• An individual may say words clearly and use long, complex sentences with correct grammar, but still have a communication problem - if he or she has not mastered the rules for social language known as pragmatics. Adults may also have difficulty with pragmatics, for example, as a result of a brain injury or stroke.

    Pragmatics involve three major communication skills:

    • Using language for different purposes, such as
      • greeting (e.g., hello, goodbye)
      • informing (e.g., I'm going to get a cookie)
      • demanding (e.g., Give me a cookie)
      • promising (e.g., I'm going to get you a cookie)
      • requesting (e.g., I would like a cookie, please)
    • Changing language according to the needs of a listener or situation, such as
      • talking differently to a baby than to an adult
      • giving background information to an unfamiliar listener
      • speaking differently in a classroom than on a playground
    • Following rules for conversations and storytelling, such as
      • taking turns in conversation
      • introducing topics of conversation
      • staying on topic
      • rephrasing when misunderstood
      • how to use verbal and nonverbal signals
      • how close to stand to someone when speaking
      • how to use facial expressions and eye contact

    These rules may vary across cultures and within cultures. It is important to understand the rules of your communication partner.

    An individual with pragmatic problems may:

    • say inappropriate or unrelated things during conversations
    • tell stories in a disorganized way
    • have little variety in language use

    It is not unusual for children to have pragmatic problems in only a few situations. However, if problems in social language use occur often and seem inappropriate considering the child's age, a pragmatic disorder may exist. Pragmatic disorders often coexist with other language problems such as vocabulary development or grammar. Pragmatic problems can lower social acceptance. Peers may avoid having conversations with an individual with a pragmatic disorder.

    Pragmatic Language Tips

    Parents, cargivers, families, and teachers can help individuals use language appropriately in social situations (pragmatics). Some general suggestions to help develop skills in three major pragmatic areas are listed below.

    Using Language for Different Purposes

    • Ask questions or make suggestions to use language for different purposes:

    Desired Language Function

    Suggested Question or Comment

    "What did you do?"
    "Tell me about..."
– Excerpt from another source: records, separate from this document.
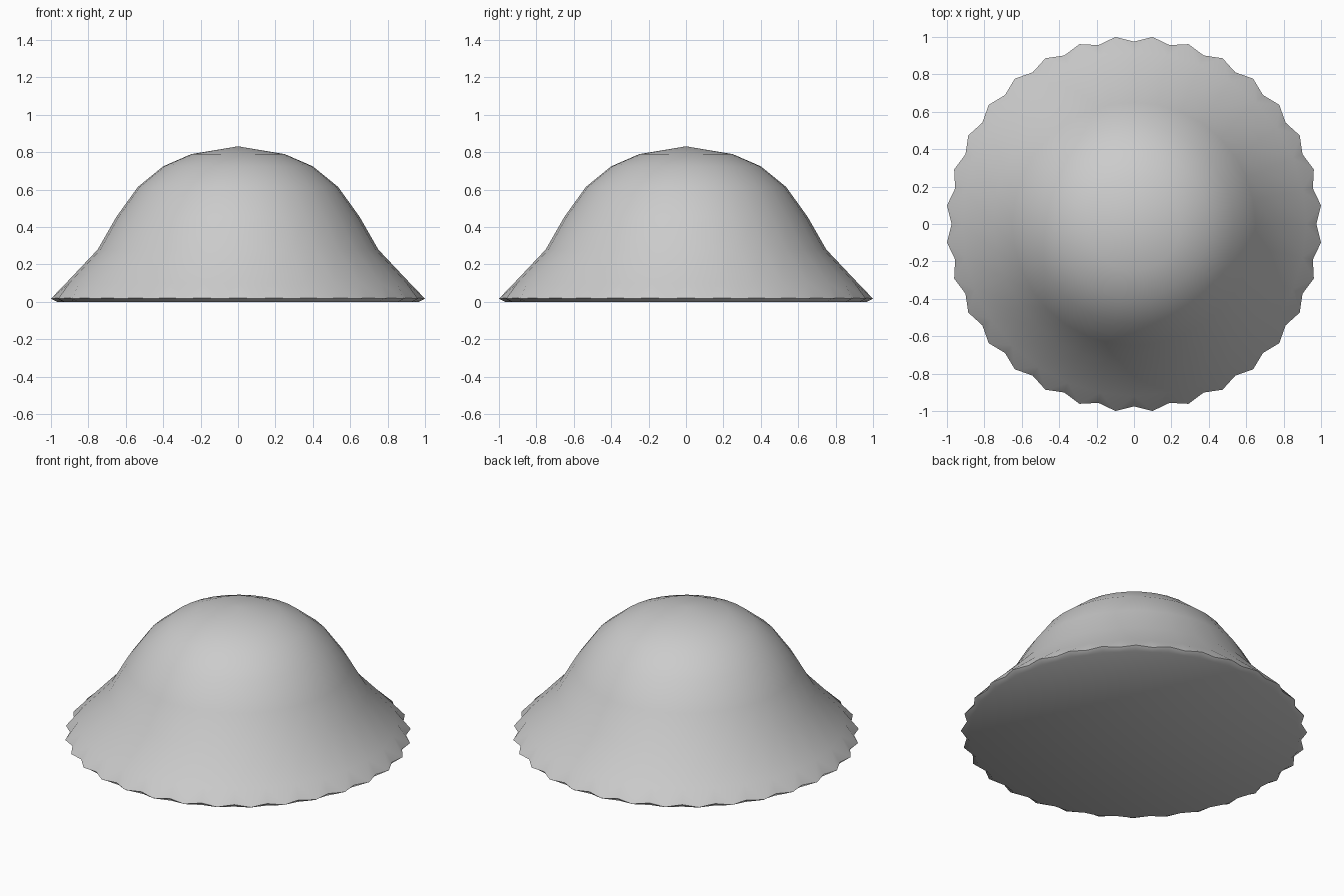
import bpy, bmesh, math

if "Cube" in bpy.data.objects:
    bpy.data.objects.remove(bpy.data.objects["Cube"])

SIDES = 32
STEP = math.tau / SIDES

bm = bmesh.new()


def ring(count, radii, heights, step):
    """A closed ring whose radius and height may alternate."""
    verts = []
    for i in range(count):
        r, z = radii[i % len(radii)], heights[i % len(heights)]
        verts.append(bm.verts.new((r * math.cos(i * step), r * math.sin(i * step), z)))
    return verts


def bridge(lower, upper):
    n = len(lower)
    for i in range(n):
        j = (i + 1) % n
        bm.faces.new((lower[i], lower[j], upper[j], upper[i]))


# Dome: bell profile from the brim up to the crown
profile = [(0.92, 0.10), (0.75, 0.28), (0.65, 0.455), (0.535, 0.615),
           (0.40, 0.725), (0.25, 0.79)]
rings = [ring(SIDES, [r], [z], STEP) for r, z in profile]
for a, b in zip(rings, rings[1:]):
    bridge(a, b)

# Shallow pointed cap
apex = bm.verts.new((0, 0, 0.832))
top = rings[-1]
for i in range(SIDES):
    bm.faces.new((top[i], top[(i + 1) % SIDES], apex))

# Scalloped rim: teeth sit midway between the dome's ribs
rim = ring(SIDES * 2, [0.975, 1.0048], [0.022, 0.017], STEP / 2)
brim = rings[0]
for i in range(SIDES):
    j = (i + 1) % SIDES
    v0, tip, v1 = rim[2 * i], rim[2 * i + 1], rim[2 * j]
    bm.faces.new((v0, tip, brim[i]))
    bm.faces.new((tip, brim[j], brim[i]))
    bm.faces.new((tip, v1, brim[j]))

# Flat underside, slightly inset beneath the rim
base = ring(SIDES * 2, [0.955, 0.97], [0.0], STEP / 2)
bridge(base, rim)
bm.faces.new(list(reversed(base)))

bmesh.ops.recalc_face_normals(bm, faces=bm.faces)
mesh = bpy.data.meshes.new("bell_dome")
bm.to_mesh(mesh)
bm.free()
dome = bpy.data.objects.new("bell_dome", mesh)
bpy.context.collection.objects.link(dome)

# Smooth skin with a crisp bottom edge
bpy.context.view_layer.objects.active = dome
dome.select_set(True)
bpy.ops.object.shade_smooth_by_angle(angle=math.radians(50))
    "Tell your friend..."
    "What do you want?"

    Question"Ask me"

    • Respond to the intended message rather than correcting the pronunciation or grammar. Be sure to provide an appropriate model in your own speech. For example, if an individual says, "That's how it doesn't go," respond, "You're right. That's not how it goes."
    • Take advantage of naturally occurring situations. For example, practice greetings at the beginning of a day, or have the individual ask peers what they want to eat for dinner or request necessary materials to complete a project.

    Changing Language for Different Listeners or Situations

    • Role-play conversations. Pretend to talk to different people in different situations. For example, set up a situation (or use one that occurs during the course of a day) in which the individual has to explain the same thing to different people, such as teaching the rules of a game, or how to make a cake. Model how the person should talk to a child versus an adult, or a family member versus a friend of the family.
    • Encourage the use of persuasion. For example, ask the person what he or she would say to convince family members or loved ones to let him or her do something. Discuss different ways to present a message:
      • Polite ("Please may I go to the party?") versus impolite ("You better let me go")
      • Indirect ("That music is loud") versus direct ("Turn off the radio")
      • Discuss why some requests would be more persuasive than others

    Conversation and Storytelling Skills

    • Comment on the topic of conversation before introducing a new topic. Add related information to encourage talking more about a particular topic.
    • Provide visual cues such as pictures, objects, or a story outline to help tell a story in sequence.
    • Encourage rephrasing or revising an unclear word or sentence. Provide an appropriate revision by asking, "Did you mean...?"
    • Show how nonverbal signals are important to communication. For example, talk about what happens when a facial expression does not match the emotion expressed in a verbal message (e.g., using angry words while smiling).
    Adapted from www.asha.org American Speech-Language-Hearing Association